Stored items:
• • • •

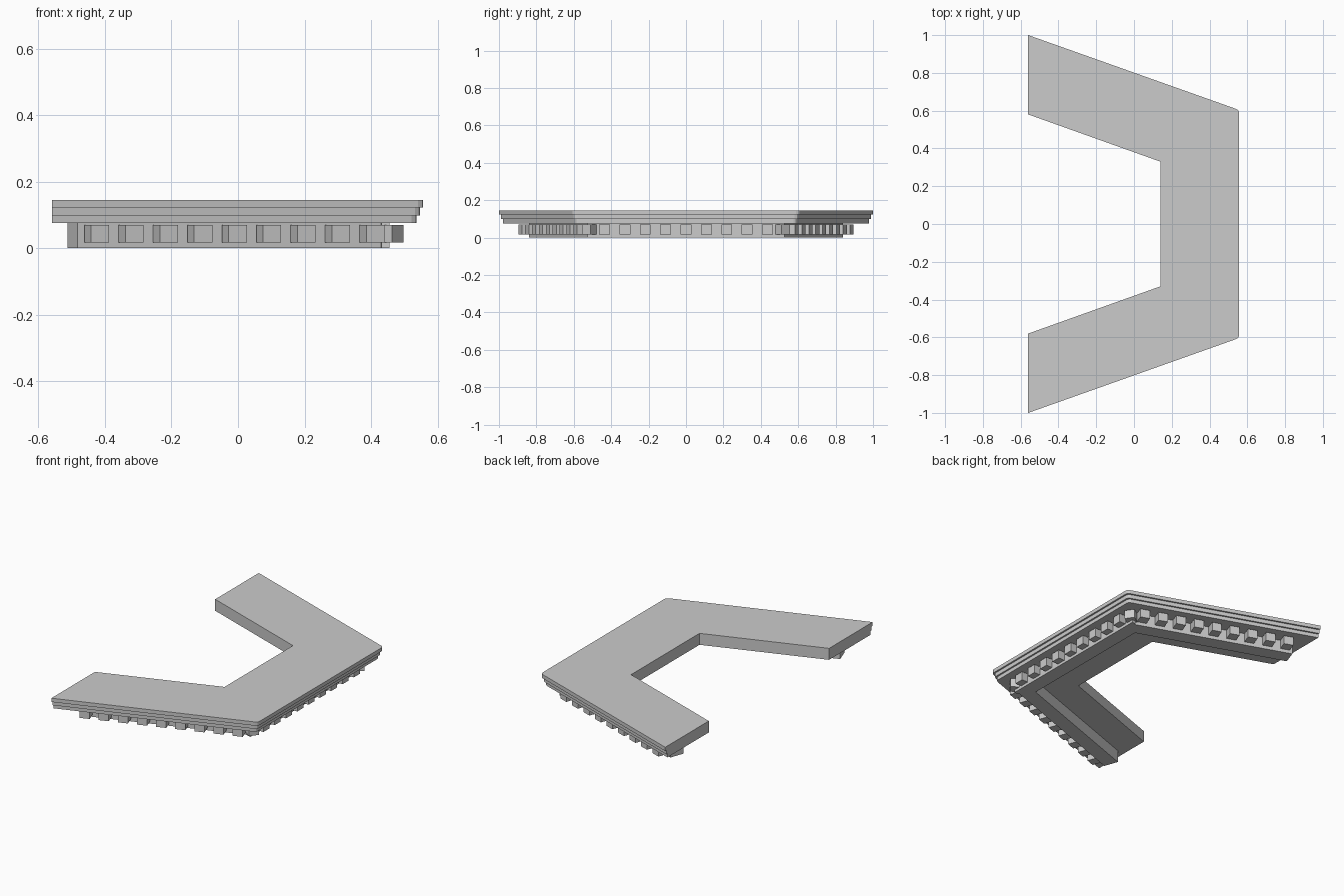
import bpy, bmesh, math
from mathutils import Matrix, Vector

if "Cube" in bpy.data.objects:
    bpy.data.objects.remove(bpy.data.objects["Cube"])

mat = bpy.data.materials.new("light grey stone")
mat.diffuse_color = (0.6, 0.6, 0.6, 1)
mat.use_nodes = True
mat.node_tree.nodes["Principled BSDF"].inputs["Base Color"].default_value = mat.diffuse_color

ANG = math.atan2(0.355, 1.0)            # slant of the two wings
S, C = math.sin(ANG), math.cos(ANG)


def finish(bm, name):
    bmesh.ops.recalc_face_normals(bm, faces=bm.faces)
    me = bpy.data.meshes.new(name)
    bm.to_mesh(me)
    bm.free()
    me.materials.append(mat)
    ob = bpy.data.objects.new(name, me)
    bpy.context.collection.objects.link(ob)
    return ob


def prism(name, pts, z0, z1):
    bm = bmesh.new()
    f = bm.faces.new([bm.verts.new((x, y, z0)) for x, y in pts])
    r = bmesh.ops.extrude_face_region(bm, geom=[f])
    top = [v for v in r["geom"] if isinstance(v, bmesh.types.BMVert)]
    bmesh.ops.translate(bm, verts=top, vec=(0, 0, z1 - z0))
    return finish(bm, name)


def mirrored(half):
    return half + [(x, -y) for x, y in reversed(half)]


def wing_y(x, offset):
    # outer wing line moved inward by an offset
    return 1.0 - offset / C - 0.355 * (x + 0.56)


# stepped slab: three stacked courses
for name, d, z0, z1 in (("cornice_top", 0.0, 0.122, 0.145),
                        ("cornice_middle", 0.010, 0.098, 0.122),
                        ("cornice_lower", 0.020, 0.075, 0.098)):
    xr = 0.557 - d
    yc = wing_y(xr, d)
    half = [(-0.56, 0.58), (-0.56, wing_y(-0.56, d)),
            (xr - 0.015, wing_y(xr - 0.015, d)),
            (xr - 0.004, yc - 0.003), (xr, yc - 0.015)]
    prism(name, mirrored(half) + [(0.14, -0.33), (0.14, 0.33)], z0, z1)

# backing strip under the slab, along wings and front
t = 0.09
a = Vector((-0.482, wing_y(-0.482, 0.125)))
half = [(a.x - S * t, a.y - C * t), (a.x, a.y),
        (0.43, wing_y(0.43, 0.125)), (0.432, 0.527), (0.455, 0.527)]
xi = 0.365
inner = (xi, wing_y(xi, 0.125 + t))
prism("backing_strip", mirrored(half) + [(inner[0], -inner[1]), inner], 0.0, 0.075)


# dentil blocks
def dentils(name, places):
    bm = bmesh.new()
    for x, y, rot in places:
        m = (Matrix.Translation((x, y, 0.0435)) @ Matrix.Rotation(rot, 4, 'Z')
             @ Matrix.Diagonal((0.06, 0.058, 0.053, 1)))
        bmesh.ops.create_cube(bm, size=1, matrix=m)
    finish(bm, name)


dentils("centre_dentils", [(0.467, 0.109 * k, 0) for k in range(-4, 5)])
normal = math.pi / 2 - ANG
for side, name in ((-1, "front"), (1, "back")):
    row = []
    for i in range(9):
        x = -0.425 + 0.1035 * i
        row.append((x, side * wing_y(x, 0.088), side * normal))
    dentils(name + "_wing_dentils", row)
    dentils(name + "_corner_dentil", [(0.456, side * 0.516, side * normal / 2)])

• • • •

Your goal: Restate word for word only the lines above from the line containing "ob = bpy.data.objects.new(name, me)" to the line containing "f = bm.faces.new([bm.verts.new((x, y, z0))", both of them included.

Solution for this task:
    ob = bpy.data.objects.new(name, me)
    bpy.context.collection.objects.link(ob)
    return ob


def prism(name, pts, z0, z1):
    bm = bmesh.new()
    f = bm.faces.new([bm.verts.new((x, y, z0)) for x, y in pts])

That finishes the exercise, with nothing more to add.